It may have never occurred to you to start a writing group, assuming there is not one already available to join. Before you go and assume that there are no writers in your area, and therefore no one to make up a writing group, rest assured, there are writers everywhere. I live in a small, rural village in Southern Germany, and I was able to scrap up enough Americans to start a group. If I can do it, you can too.
How: Facebook is a great resource to find people. That is where we all exist now, isn’t it? Check the local groups and put the word out. Chances are you’ll get a few bites. Twitter and other public forums such as Critique Circle and NaNoWriMo are equally as helpful when finding locals.

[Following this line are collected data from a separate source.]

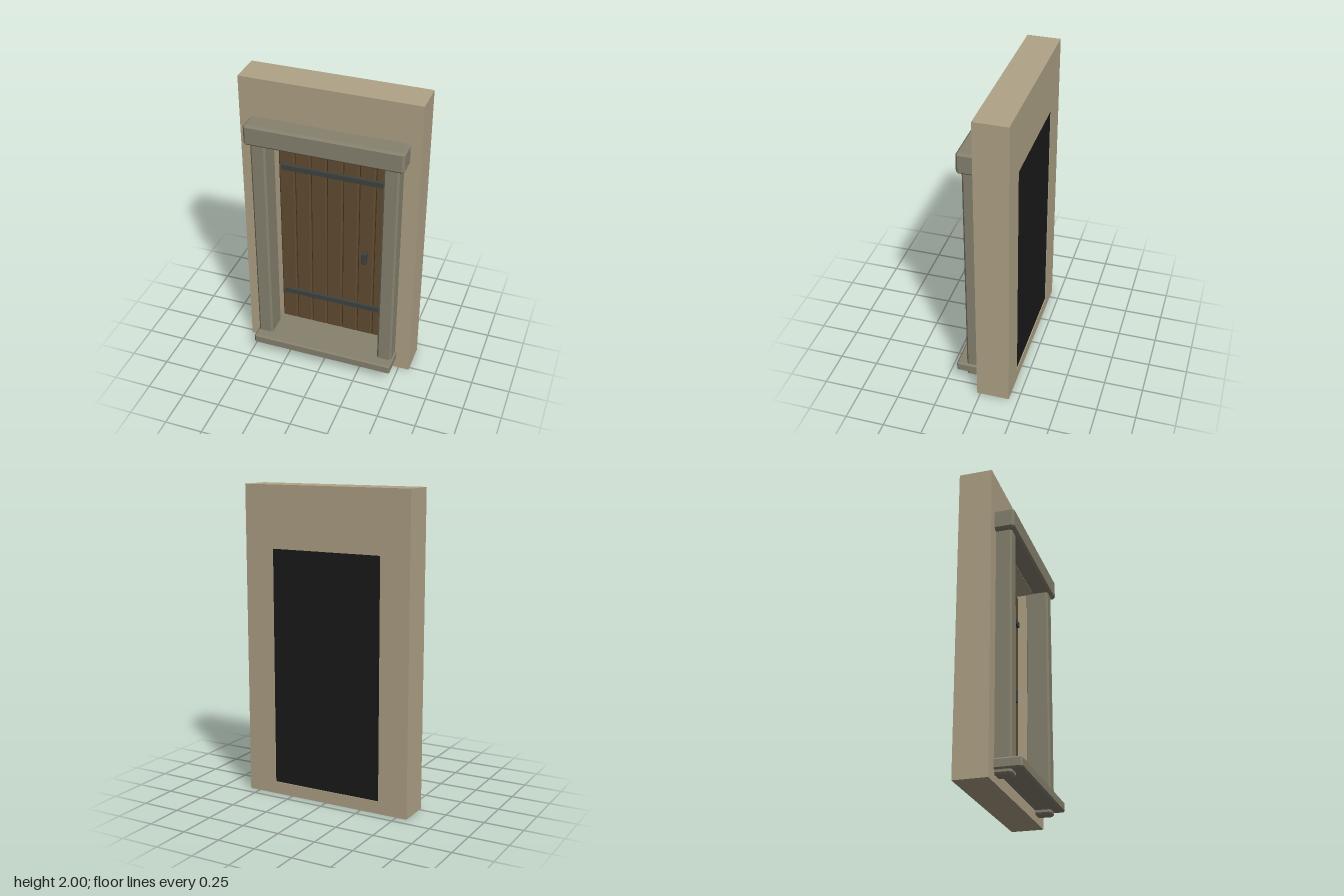
import * as THREE from 'three';
import { ConvexGeometry } from 'three/addons/geometries/ConvexGeometry.js';

const material = (name, color) => {
  const m = new THREE.MeshStandardMaterial({ color });
  m.name = name;
  return m;
};

// Box between two corners with all edges cut at 45 degrees by b
function chamferedBox(x0, x1, y0, y1, z0, z1, b) {
  const half = [(x1 - x0) / 2, (y1 - y0) / 2, (z1 - z0) / 2];
  const points = [];
  for (const sx of [-1, 1]) for (const sy of [-1, 1]) for (const sz of [-1, 1]) {
    for (let face = 0; face < 3; face++) {
      const [x, y, z] = half.map((h, axis) => (axis === face ? h : h - b));
      points.push(new THREE.Vector3(sx * x, sy * y, sz * z));
    }
  }
  const geometry = new ConvexGeometry(points);
  geometry.translate((x0 + x1) / 2, (y0 + y1) / 2, (z0 + z1) / 2);
  return geometry;
}

function plainBox(x0, x1, y0, y1, z0, z1) {
  const geometry = new THREE.BoxGeometry(x1 - x0, y1 - y0, z1 - z0);
  geometry.translate((x0 + x1) / 2, (y0 + y1) / 2, (z0 + z1) / 2);
  return geometry;
}

export function createModel() {
  const plaster = material('plaster', 0xb0a387);
  const stone = material('stone', 0x87826f);
  const wood = material('wood', 0x624c31);
  const iron = material('iron', 0x3e4340);
  const dark = material('dark backing', 0x1a1a1a);

  const model = new THREE.Group();
  model.name = 'doorway';
  const add = (name, geometry, mat, parent = model) => {
    const mesh = new THREE.Mesh(geometry, mat);
    mesh.name = name;
    parent.add(mesh);
    return mesh;
  };

  // Wall slab with the door opening cut through it
  const slab = new THREE.Shape([
    new THREE.Vector2(-0.57, 0), new THREE.Vector2(0.57, 0),
    new THREE.Vector2(0.57, 2), new THREE.Vector2(-0.57, 2),
  ]);
  slab.holes.push(new THREE.Path([
    new THREE.Vector2(-0.375, 0.08), new THREE.Vector2(-0.375, 1.605),
    new THREE.Vector2(0.375, 1.605), new THREE.Vector2(0.375, 0.08),
  ]));
  const wallGeometry = new THREE.ExtrudeGeometry(slab, { depth: 0.212, bevelEnabled: false });
  wallGeometry.translate(0, 0, -0.19);
  add('wall', wallGeometry, plaster);

  // Dark sheet closing the opening, just inside the back
  add('backing', plainBox(-0.375, 0.375, 0.08, 1.605, -0.184, -0.176), dark);

  // Stone surround; the jambs run down through the sill
  for (const [name, side] of [['leftJamb', 1], ['rightJamb', -1]]) {
    const inner = side * 0.372, outer = side * 0.47;
    add(name, chamferedBox(Math.min(inner, outer), Math.max(inner, outer),
      0.045, 1.66, -0.035, 0.122, 0.012), stone);
  }
  add('lintel', chamferedBox(-0.502, 0.502, 1.608, 1.745, -0.035, 0.146, 0.014), stone);
  add('sill', chamferedBox(-0.48, 0.48, 0.073, 0.14, -0.1, 0.188, 0.01), stone);

  // Plank door
  const door = new THREE.Group();
  door.name = 'door';
  model.add(door);
  const pitch = 0.1068;
  for (let i = -3; i <= 3; i++) {
    add('plank', chamferedBox(i * pitch - 0.051, i * pitch + 0.051,
      0.11, 1.593, -0.14, -0.087, 0.007), wood, door);
  }

  // Iron straps and handle
  for (const y of [0.376, 1.362]) {
    add('strap', plainBox(-0.35, 0.345, y - 0.017, y + 0.017, -0.092, -0.068), iron, door);
  }
  add('handle', chamferedBox(0.2, 0.228, 0.748, 0.832, -0.092, -0.045, 0.003), iron, door);

  return model;
}
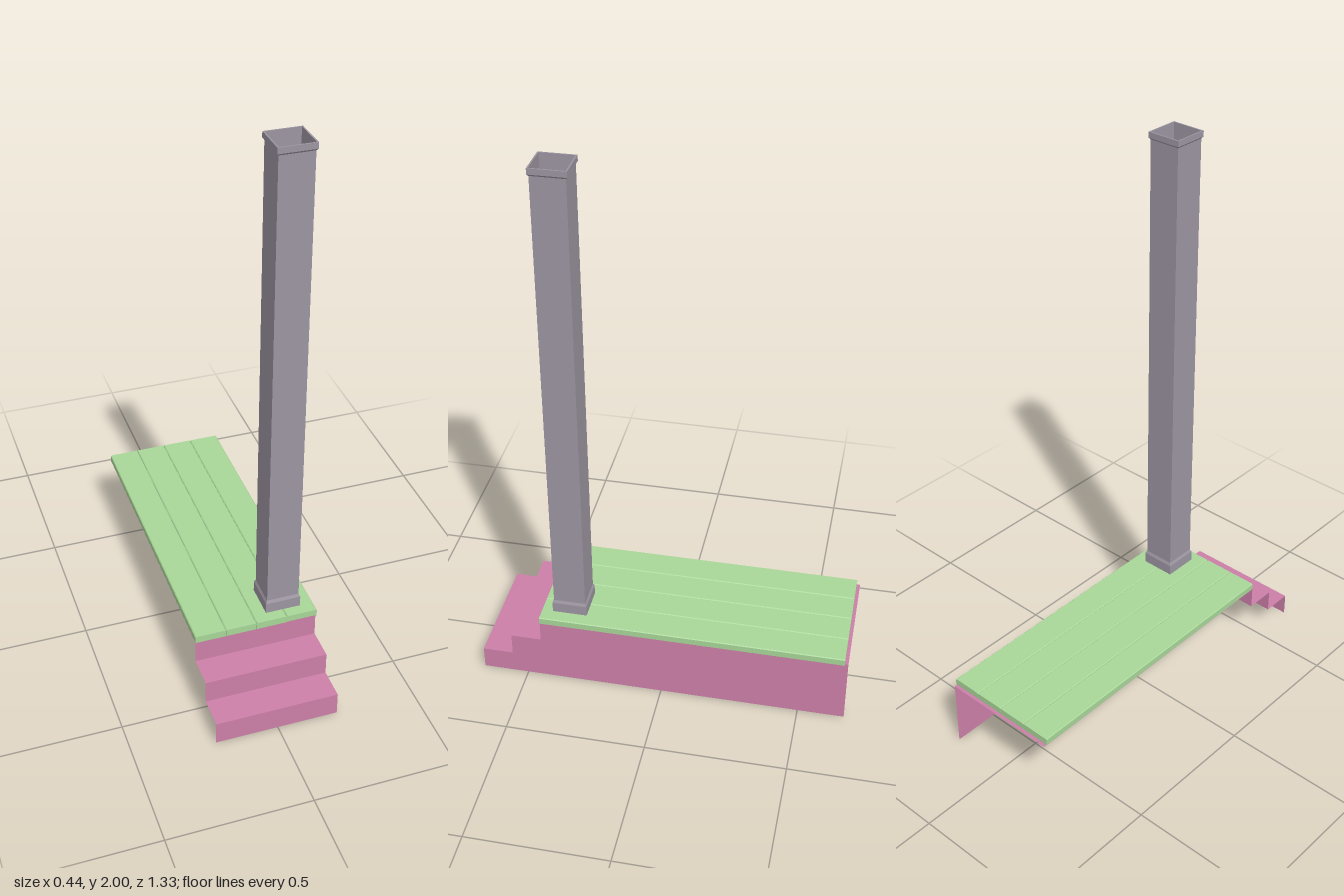
import * as THREE from 'three';

const mat = (color) => new THREE.MeshStandardMaterial({ color, flatShading: true, side: THREE.DoubleSide });
const pink = mat(0xcc7fa8), green = mat(0xa8d698), grey = mat(0x9c95a1);

function add(parent, name, geometry, material) {
  const mesh = new THREE.Mesh(geometry, material);
  mesh.name = name;
  parent.add(mesh);
  return mesh;
}

// Square open shell from [half width, height] pairs
function squareLathe(profile) {
  const points = profile.map(([half, y]) => new THREE.Vector2(half * Math.SQRT2, y));
  return new THREE.LatheGeometry(points, 4, Math.PI / 4);
}

export function createModel() {
  const model = new THREE.Group();
  model.name = 'porch';

  const x0 = -0.22, x1 = 0.215, width = x1 - x0, midX = (x0 + x1) / 2;
  const back = -0.667, rise = 0.084, run = 0.111, front = 0.667;

  // Stair sheets: risers and treads, the last tread running back under the deck
  const steps = new THREE.Group();
  steps.name = 'steps';
  model.add(steps);
  const outline = [[front, 0]];
  for (let i = 0; i < 3; i++) {
    const z = front - i * run, y = (i + 1) * rise;
    const zEnd = i < 2 ? z - run : back;
    add(steps, 'riser', new THREE.PlaneGeometry(width, rise), pink).position.set(midX, y - rise / 2, z);
    const tread = add(steps, 'tread', new THREE.PlaneGeometry(width, z - zEnd).rotateX(-Math.PI / 2), pink);
    tread.position.set(midX, y, (z + zEnd) / 2);
    outline.push([z, y], [zEnd, y]);
  }
  outline.push([back, 0]);

  // Stepped side wall on the left only
  const wallShape = new THREE.Shape(outline.map(([z, y]) => new THREE.Vector2(-z, y)));
  const wall = add(model, 'sideWall', new THREE.ShapeGeometry(wallShape).rotateY(Math.PI / 2), pink);
  wall.position.x = x1;

  // Four deck boards with bevelled top edges
  const deck = new THREE.Group();
  deck.name = 'deck';
  model.add(deck);
  const h = 0.0547, bottom = 0.25, top = 0.276, bevel = 0.003;
  const section = new THREE.Shape([
    [-h, bottom], [h, bottom], [h, top - bevel], [h - bevel, top], [-h + bevel, top], [-h, top - bevel],
  ].map(([x, y]) => new THREE.Vector2(x, y)));
  const boardGeometry = new THREE.ExtrudeGeometry(section, { depth: 1.1, bevelEnabled: false });
  for (let i = 0; i < 4; i++) {
    add(deck, 'board', boardGeometry, green).position.set(-0.165 + i * 0.11, 0, -0.655);
  }

  // Hollow square column with base moulding and cap
  const column = new THREE.Group();
  column.name = 'column';
  column.position.set(0.11, 0, 0.343);
  model.add(column);
  const s = 0.0575, m = 0.0625;
  add(column, 'shaft', squareLathe([[s, 0.276], [s, 2]]), grey);
  add(column, 'base', squareLathe([[m, 0.276], [m, 0.315], [s, 0.326]]), grey);
  add(column, 'cap', squareLathe([[s, 1.974], [m, 1.98], [m, 2], [s, 2]]), grey);

  return model;
}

What: The first thing I ask every member of our group is “What can this group do for you?” There really aren’t any rules about writing groups. What you do is up to the members. Some may choose to write during the meetings; some don’t. In our group, we choose a topic for each get-together, and barely stick to it. We let the conversation take us wherever it chooses to. But at the end of the day, I make sure we’re fulfilling the needs each member.
When: We meet once a month and chat online throughout the week. We hold word sprints and share helpful resources. Building the community, even with those hesitant to show their face in public is important to the success of the group.
Where: Again, unless you live in the remote caves of Turkey (and even then, maybe), you probably have enough people around you to form a group. Even if it’s you and one other warm body, that’s still a group. You won’t know if you don’t try.
Why: What are the benefits of starting a local writing club? Do you really doubt there are benefits? How about motivation, accountability, networking, mentorship, influence, encouragement, just to name a few? Great things happen when great minds come together.
Starting a writing group has been one of the best things I’ve done for my career, and I hope it has had the same effect on our members. We have published writers and writers whose half-finished novels stopped collecting dust. We have every genre, phase and style in our little remote group. We don’t always know what we’re doing, but we’re doing something, and that’s a start.